In the years 1944 and 1956, Brazil saw two cities emerge from two fundamental pilars of the country’s imagery, Spiritism and Modernism. The latter was the new capital, Brasília, which, built in a vacant area in the middle of the nation’s territory and inaugurated in 1960, has played an important symbolic role in forming the country’s image as a modern state. The first was Nosso Lar [Our Home]: a city which spiritists believe to hover above the earth ‘on an extensive region in the state of Rio de Janeiro (between the cities of Rio de Janeiro, Itaperuna and Campos dos Goytacazes)’ – as described by the famous medium Chico Xavier.
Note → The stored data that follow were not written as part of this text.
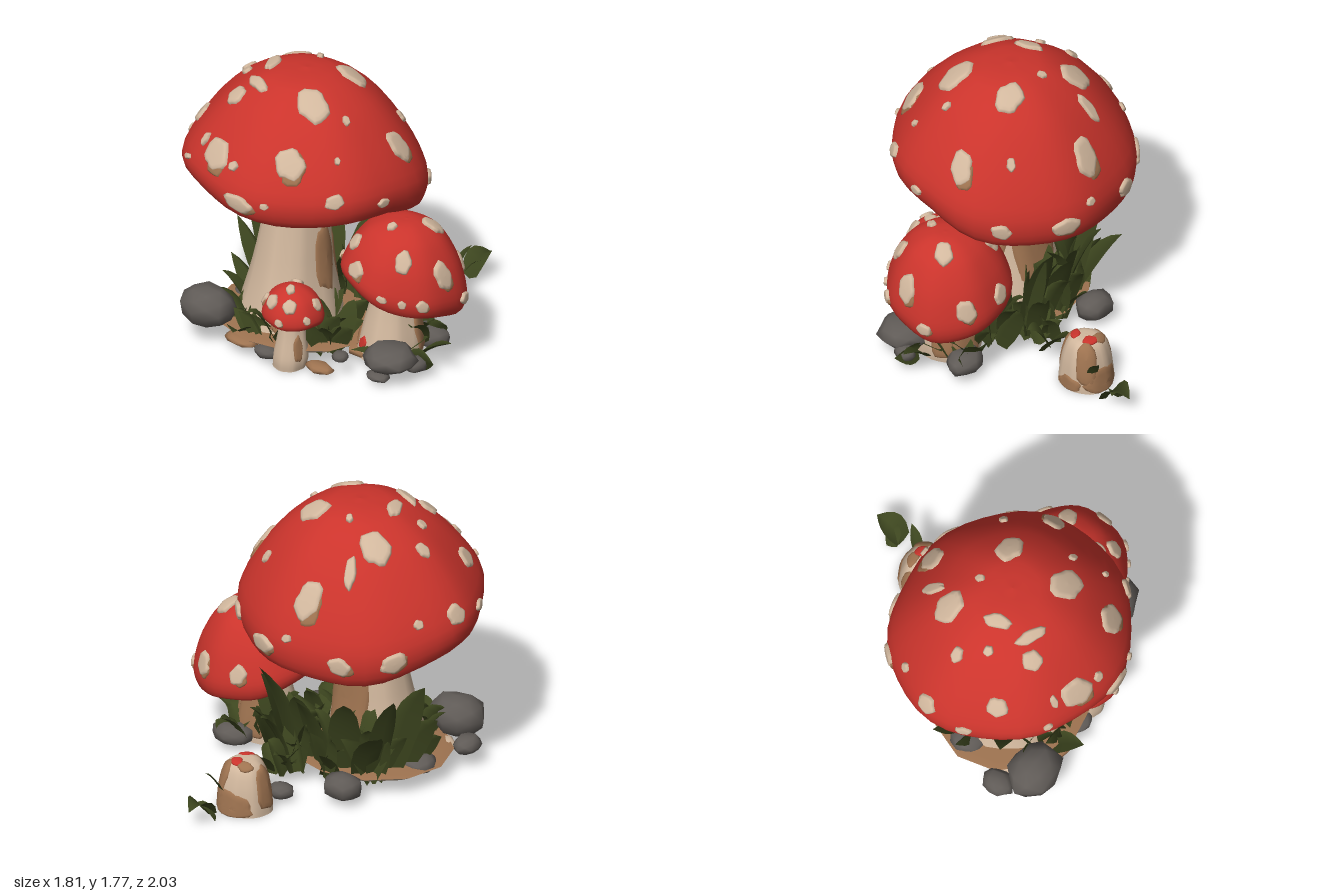
import * as THREE from 'three';
import { mergeGeometries, mergeVertices } from 'three/addons/utils/BufferGeometryUtils.js';
import { ParametricGeometry } from 'three/addons/geometries/ParametricGeometry.js';

const material = (name, color, side = THREE.FrontSide) =>
  Object.assign(new THREE.MeshStandardMaterial({ color, side }), { name });
const TAU = Math.PI * 2;

export function createModel() {
  const red = material('cap red', 0xcb342c);
  const cream = material('flesh cream', 0xd2b89e);
  const brown = material('earthy brown', 0x9e7350);
  const green = material('grass green', 0x3d461f, THREE.DoubleSide);
  const gray = material('stone gray', 0x605b57);

  const model = new THREE.Group();
  model.name = 'mushroomCluster';
  let seed = 7;
  const rand = (a = 0, b = 1) => {
    seed = (seed * 16807) % 2147483647;
    return a + (b - a) * (seed / 2147483647);
  };
  const add = (name, geometry, mat, parent = model) => {
    const mesh = new THREE.Mesh(geometry, mat);
    mesh.name = name;
    parent.add(mesh);
  };
  const surface = (f, slices, stacks) =>
    new ParametricGeometry((u, v, t) => t.copy(f(u, v)), slices, stacks);
  const spline = (pts) => new THREE.SplineCurve(pts.map(([x, y]) => new THREE.Vector2(x, y)));

  // Thin raised patch whose border sinks into a surface; place(dx, dy) gives surface coordinates
  const patch = (f, place, rx, ry, lift) => {
    const p1 = rand(0, 6), p2 = rand(0, 6);
    return surface((s, k) => {
      const a = s * TAU, rho = Math.max(1 - k * k, 0.002);
      const w = rho * (1 + 0.1 * Math.sin(2 * a + p1) + 0.08 * Math.sin(5 * a + p2));
      const [u, v0] = place(rx * w * Math.cos(a), ry * w * Math.sin(a));
      const v = THREE.MathUtils.clamp(v0, 0.002, 0.995), e = 0.002;
      const p = f(u, v);
      const n = f(u + e, v).sub(f(u - e, v)).cross(f(u, v + e).sub(f(u, v - e))).normalize();
      return p.addScaledVector(n, lift * (1 - 1.4 * rho ** 12));
    }, 16, 5);
  };

  // Cap with a tilted wavy rim, gills below and raised spots; tilt = [x, front, back]
  function cap(parent, { x, z, profile, tilt, lean, wave, flick, stemR, stemY, spots }) {
    const curve = spline(profile), length = curve.getLength();
    const f = (u, v) => {
      const p = curve.getPoint(THREE.MathUtils.clamp(v, 0, 1)), a = u * TAU, low = 1 - Math.min(v, 1);
      const r = p.x * (1 + 0.014 * Math.sin(3 * a + 1) + 0.012 * Math.sin(7 * a));
      const px = r * Math.sin(a), pz = r * Math.cos(a) * 0.965;
      const raise = wave * Math.sin(4 * a + 2.4) + flick * Math.max(0, Math.cos(a + 0.65)) ** 8;
      return new THREE.Vector3(x + px + lean[0] * v,
        p.y + low * (tilt[0] * px + (pz > 0 ? tilt[1] : tilt[2]) * pz) + low * low * raise, z + pz + lean[1] * v);
    };
    add('cap', surface(f, 40, 18), red, parent);

    // Gills, stained to a random distance from the stem
    const gill = (u, w) => {
      const a = u * TAU, rim = f(u, 0);
      const p = new THREE.Vector3(x + stemR * Math.sin(a), stemY, z + stemR * Math.cos(a)).lerp(rim, w);
      p.y += Math.sin(Math.PI * w) * stemR * (0.25 + 0.1 * Math.sin(a * 18));
      return p;
    };
    const pale = [], dark = [], n = 36;
    for (let k = 0; k < n; k++) {
      const split = rand(0.12, 0.6);
      dark.push(surface((u, w) => gill((k + u) / n, w * split), 2, 3));
      pale.push(surface((u, w) => gill((k + u) / n, split + w * (1 - split)), 2, 4));
    }
    add('gills', mergeGeometries(pale), cream, parent);
    add('darkGills', mergeGeometries(dark), brown, parent);

    const widest = Math.max(...profile.map((p) => p[0])), discs = [], edges = [];
    for (const [sx, sz, rx, ry = rx] of spots) {
      const r = Math.hypot(sx, sz), u0 = Math.atan2(sx, sz) / TAU;
      let v = 0.995;
      while (v > 0.31 && curve.getPoint(v).x < r) v -= 0.005;
      const s0 = (1 - v) * length, stretch = s0 / curve.getPoint(v).x;
      const place = (shiftX, shiftY) => (dx, dy) => {
        const along = s0 - dy - shiftY, across = (dx + shiftX) * stretch;
        return [u0 + Math.atan2(across, along) / TAU, 1 - Math.hypot(along, across) / length];
      };
      discs.push(patch(f, place(0, 0), rx, ry * 0.92, 0.018));
      // Stained lower edge of the larger spots near the rim
      if (r > widest * 0.8 && rx > widest * 0.1) edges.push(patch(f, place(0.25 * rx, -0.25 * rx), rx * 0.88, ry * 0.88, 0.009));
    }
    add('capSpots', mergeGeometries(discs), cream, parent);
    if (edges.length) add('spotEdges', mergeGeometries(edges), brown, parent);
  }

  // Leaning stem with stained patches [angle, height fraction, width, height, material]
  function stem(parent, { foot, top, profile, stains }) {
    const curve = spline(profile), rise = top[1] - foot[1];
    const f = (u, v) => {
      const p = curve.getPoint(THREE.MathUtils.clamp(v, 0, 1)), a = u * TAU;
      const r = p.x * (1 + 0.035 * Math.sin(3 * a + 2 * v) + 0.015 * Math.sin(8 * a));
      return new THREE.Vector3(foot[0] + (top[0] - foot[0]) * v + r * Math.sin(a),
        foot[1] + rise * p.y, foot[2] + (top[2] - foot[2]) * v + r * Math.cos(a));
    };
    add('stem', surface(f, 28, 14), cream, parent);
    for (const [deg, v, w, h, mat] of stains) {
      const r = curve.getPoint(v).x;
      add('stain', patch(f, (dx, dy) => [deg / 360 + dx / (TAU * r), v + dy / rise], w, h, 0.008), mat, parent);
    }
  }

  const mushroom = (name, capSpec, stemSpec) => {
    const g = new THREE.Group();
    g.name = name;
    model.add(g);
    if (capSpec) cap(g, capSpec);
    stem(g, stemSpec);
  };

  mushroom('largeMushroom', {
    x: -0.17, z: 0.29, tilt: [0, 0.08, 0.25], lean: [0.03, 0], wave: 0.02, flick: 0.1, stemR: 0.17, stemY: 1.1,
    profile: [[0.6, 1.015], [0.69, 1.02], [0.735, 1.12], [0.715, 1.24], [0.6, 1.43], [0.43, 1.62], [0.22, 1.75], [0.001, 1.775]],
    spots: [[-0.28, -0.25, 0.09], [-0.03, -0.61, 0.09], [0.2, -0.19, 0.085], [0.25, 0.22, 0.1], [0.33, 0.51, 0.09],
      [-0.14, 0.645, 0.1], [0.12, 0.73, 0.1], [-0.23, 0.36, 0.06], [-0.53, 0.34, 0.065], [-0.71, -0.05, 0.07],
      [-0.56, -0.48, 0.09], [0.59, -0.17, 0.08], [0.6, 0.41, 0.065], [0.57, -0.48, 0.07], [-0.46, -0.03, 0.04],
      [-0.36, 0.12, 0.03], [-0.2, 0.06, 0.1, 0.035], [-0.14, 0.27, 0.1, 0.035], [-0.22, -0.43, 0.035, 0.08],
      [0.24, -0.7, 0.09], [-0.3, -0.68, 0.08], [-0.7, 0.22, 0.05], [0.73, 0.1, 0.05], [0.43, 0.12, 0.025],
      [0.28, 0.68, 0.03], [-0.38, 0.62, 0.03], [0.02, 0.66, 0.03], [-0.06, -0.2, 0.025], [0.4, -0.4, 0.03],
      [-0.28, 0.58, 0.025, 0.04], [0.52, 0.3, 0.02], [-0.62, -0.3, 0.03], [0.05, -0.72, 0.03]],
  }, {
    foot: [-0.235, 0.06, 0.36], top: [-0.19, 1.16, 0.28],
    profile: [[0.34, 0], [0.305, 0.12], [0.25, 0.34], [0.215, 0.55], [0.18, 0.8], [0.175, 0.9], [0.19, 1]],
    stains: [[75, 0.86, 0.08, 0.13, brown], [45, 0.15, 0.13, 0.07, brown], [135, 0.78, 0.13, 0.18, brown],
      [170, 0.4, 0.15, 0.22, brown], [220, 0.18, 0.17, 0.1, brown], [100, 0.42, 0.08, 0.18, brown]],
  });

  mushroom('mediumMushroom', {
    x: 0.5, z: 0.16, tilt: [-0.24, 0.2, 0.2], lean: [0.04, 0], wave: 0.012, flick: 0.03, stemR: 0.12, stemY: 0.53,
    profile: [[0.31, 0.465], [0.355, 0.48], [0.378, 0.55], [0.36, 0.64], [0.31, 0.76], [0.22, 0.88], [0.1, 0.945], [0.001, 0.955]],
    spots: [[-0.08, 0.35, 0.065], [0.18, 0.22, 0.055], [0.33, 0.02, 0.07], [0.33, 0.2, 0.045], [-0.18, 0.24, 0.05],
      [0.12, -0.1, 0.06], [0.16, -0.32, 0.065], [-0.2, -0.15, 0.06], [0.14, 0.36, 0.03], [0.36, -0.15, 0.045],
      [-0.33, 0.18, 0.04], [0.25, 0.3, 0.03], [0, 0.12, 0.03], [-0.1, -0.35, 0.06]],
  }, {
    foot: [0.45, 0.06, 0.22], top: [0.48, 0.56, 0.18],
    profile: [[0.2, 0], [0.19, 0.2], [0.15, 0.6], [0.13, 0.9], [0.14, 1]],
    stains: [[120, 0.35, 0.08, 0.12, brown], [180, 0.35, 0.13, 0.13, brown], [300, 0.2, 0.07, 0.07, brown], [340, 0.24, 0.035, 0.035, red]],
  });

  mushroom('smallMushroom', {
    x: 0.09, z: 0.665, tilt: [-0.06, 0, 0], lean: [0, 0], wave: 0.006, flick: 0, stemR: 0.065, stemY: 0.345,
    profile: [[0.155, 0.33], [0.175, 0.332], [0.188, 0.365], [0.175, 0.42], [0.135, 0.485], [0.07, 0.53], [0.001, 0.545]],
    spots: [[-0.04, 0.14, 0.04], [0.08, 0.12, 0.04], [-0.13, 0.1, 0.03], [0.15, -0.04, 0.03], [-0.05, -0.1, 0.04],
      [0.05, 0.18, 0.025], [0.02, 0.04, 0.03], [0.17, 0.07, 0.025], [-0.12, -0.12, 0.03]],
  }, {
    foot: [0.075, 0.015, 0.68], top: [0.09, 0.37, 0.665],
    profile: [[0.1, 0], [0.105, 0.2], [0.085, 0.6], [0.07, 1]],
    stains: [[70, 0.5, 0.03, 0.08, brown], [180, 0.4, 0.06, 0.1, brown]],
  });

  // Unopened bulb standing behind the cluster
  mushroom('buttonMushroom', null, {
    foot: [0.08, 0.01, -0.555], top: [0.085, 0.33, -0.555],
    profile: [[0.165, 0], [0.16, 0.2], [0.145, 0.55], [0.115, 0.85], [0.07, 0.98], [0.001, 1]],
    stains: [[180, 0.17, 0.16, 0.06, brown], [90, 0.13, 0.1, 0.04, brown], [275, 0.4, 0.08, 0.1, brown], [135, 0.5, 0.07, 0.1, brown],
      [0, 0.4, 0.1, 0.1, brown], [215, 0.75, 0.05, 0.04, brown], [160, 0.83, 0.05, 0.035, red], [30, 0.8, 0.05, 0.03, red]],
  });

  // Soil bowl under the large stem: pale base, darker top
  const lathe = (pts) => new THREE.LatheGeometry(pts.map(([a, b]) => new THREE.Vector2(a, b)), 12)
    .scale(0.53, 1, 0.46).translate(-0.17, 0, 0.33);
  add('moundBase', lathe([[0, 0.045], [0.55, 0.05], [0.8, 0.07], [1, 0.13]]), cream);
  add('moundTop', lathe([[1, 0.13], [0.9, 0.14], [0.5, 0.15], [0, 0.16]]), brown);

  // Stones and lumps of soil [x, y, z, half sizes, material]
  const stones = [[-0.5, 0.235, 0.76, 0.18, 0.135, 0.15], [-0.68, 0.15, 0.62, 0.08, 0.06, 0.1], [0.63, 0.15, 0.41, 0.17, 0.085, 0.16],
    [0.39, 0.14, 0.58, 0.05, 0.035, 0.05], [0.74, 0.1, 0.3, 0.06, 0.05, 0.07], [-0.36, 0.12, -0.19, 0.12, 0.09, 0.1],
    [-0.04, 0.07, -0.37, 0.08, 0.05, 0.07], [-0.55, 0.13, 0.3, 0.12, 0.06, 0.11], [0.28, 0.05, 0.64, 0.1, 0.03, 0.06, brown],
    [-0.25, 0.09, 0.74, 0.12, 0.03, 0.07, brown], [0.56, 0.11, -0.02, 0.13, 0.07, 0.1], [0.42, 0.08, 0.26, 0.2, 0.04, 0.17, brown],
    [-0.05, 0.08, 0.74, 0.08, 0.04, 0.06], [0.62, 0.06, 0.5, 0.08, 0.03, 0.06], [-0.5, 0.1, 0.6, 0.1, 0.04, 0.1, cream]];
  stones.forEach(([x, y, z, a, b, c, mat = gray], i) => {
    const raw = new THREE.IcosahedronGeometry(1, 1), p = new THREE.Vector3();
    raw.deleteAttribute('normal').deleteAttribute('uv');
    const g = mergeVertices(raw, 0.001), pos = g.attributes.position;
    for (let k = 0; k < pos.count; k++) {
      p.fromBufferAttribute(pos, k);
      p.multiplyScalar(1 + 0.1 * Math.sin(5 * p.x + i) * Math.cos(4 * p.z + 2 * i) + 0.06 * Math.sin(7 * p.y + i));
      p.y = THREE.MathUtils.clamp(p.y, -0.75, 0.9);
      pos.setXYZ(k, p.x * a + x, p.y * b + y, p.z * c + z);
    }
    g.computeVertexNormals();
    add(mat === gray ? 'stone' : 'soilLump', g, mat);
  });

  // Folded grass blade; heading 0 leans to the front, 90 to +x; onEdge stands its width upright
  const blade = (x, z, heading, reach, h, w, { y0 = 0.08, droop = 0.5, onEdge = false } = {}) => {
    const a = heading * Math.PI / 180, dir = new THREE.Vector3(Math.sin(a), 0, Math.cos(a));
    const across = onEdge ? dir.clone().multiplyScalar(-h).setY(reach).normalize() : new THREE.Vector3(dir.z, 0, -dir.x);
    const fold = onEdge ? new THREE.Vector3(dir.z, 0, -dir.x) : new THREE.Vector3(0, 1, 0);
    return surface((u, t) => {
      const half = w * Math.sin(Math.PI * (0.25 + 0.745 * t)) * (u - 0.5);
      return new THREE.Vector3(x, y0 + h * (t * (1 + droop) - droop * t * t), z)
        .addScaledVector(dir, reach * t).addScaledVector(across, half).addScaledVector(fold, 0.5 * Math.abs(half));
    }, 2, 5);
  };
  const onEdge = true;
  const blades = [
    [-0.45, 0.12, 278, 0.26, 0.66, 0.19, { onEdge }], [-0.46, 0.2, 270, 0.31, 0.44, 0.17, { onEdge }],
    [-0.42, 0.05, 250, 0.2, 0.6, 0.18], [-0.46, 0.3, 275, 0.25, 0.26, 0.14, { onEdge }], [-0.4, 0.45, 300, 0.2, 0.28, 0.13],
    [0.08, -0.06, 168, 0.28, 0.74, 0.17], [0.12, -0.04, 172, 0.26, 0.68, 0.15, { onEdge }], [0.02, -0.03, 195, 0.2, 0.55, 0.17],
    [-0.25, -0.02, 215, 0.24, 0.6, 0.19], [-0.12, -0.05, 170, 0.22, 0.55, 0.18], [-0.36, 0, 235, 0.3, 0.42, 0.18],
    [0.2, 0.06, 140, 0.2, 0.5, 0.16], [0.66, 0.2, 100, 0.24, 0.16, 0.1], [0.6, 0.3, 60, 0.22, 0.08, 0.1],
    [0.15, -0.66, 150, 0.13, 0.2, 0.07], [0.17, -0.8, 180, 0.2, 0.1, 0.16, { y0: 0.03, droop: 2.4 }],
    [0.1, -0.83, 120, 0.13, 0.1, 0.09, { y0: 0.02, droop: 1.5 }],
  ].map((b) => blade(...b));
  // Low tufts [x, z, blade count, height]
  for (const [x, z, n, h] of [[0.05, -0.08, 10, 0.34], [-0.2, -0.05, 10, 0.4], [-0.4, 0.05, 8, 0.38], [0.25, 0.02, 9, 0.36],
    [0.2, 0.45, 10, 0.24], [-0.12, 0.62, 10, 0.2], [-0.3, 0.64, 8, 0.24], [0.08, 0.3, 8, 0.25], [0.55, 0.02, 7, 0.2],
    [0.08, -0.2, 8, 0.2], [0.62, 0.33, 5, 0.1]]) {
    for (let k = 0; k < n; k++) {
      blades.push(blade(x + rand(-0.06, 0.06), z + rand(-0.06, 0.06), (k / n) * 360 + rand(0, 30),
        rand(0.1, 0.23), h * rand(0.5, 1.15), rand(0.1, 0.16), { droop: rand(0.3, 1.3), onEdge: rand() < 0.35 }));
    }
  }
  add('grass', mergeGeometries(blades), green);
  return model;
}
According to Xavier, Nosso Lar is the place where the good spirits ‘de-incarnate’ after death, before preparing themselves for their re-incarnation on earth.
Although the metaphysical project of Spiritism and the administrative enterprise of Modernist architecture seem to run in opposition to one another, Jonas Staal’s project Nosso Lar, Brasília posits that their comparable attempts at engineering social structures and gatherings allow us to consider them as part of a parallel project.
Rather than adopting a linear perspective, Staal approaches the fields of art and architecture as spaces that allow us to engage with parallel, interrelated and sometimes opposing histories. Nosso Lar, Brasília therefore comprises a publication, maps, narrative video and a series of models that explore the similarities, as well as the differences, between the two cities and the historical movements they result from. Using these various components, the artist develops an infrastructure that engages with overlapping, conflicting or confronting understandings of time and spatiality, attempting to redefine our place not within but between multiple historical narratives. – NEM/PL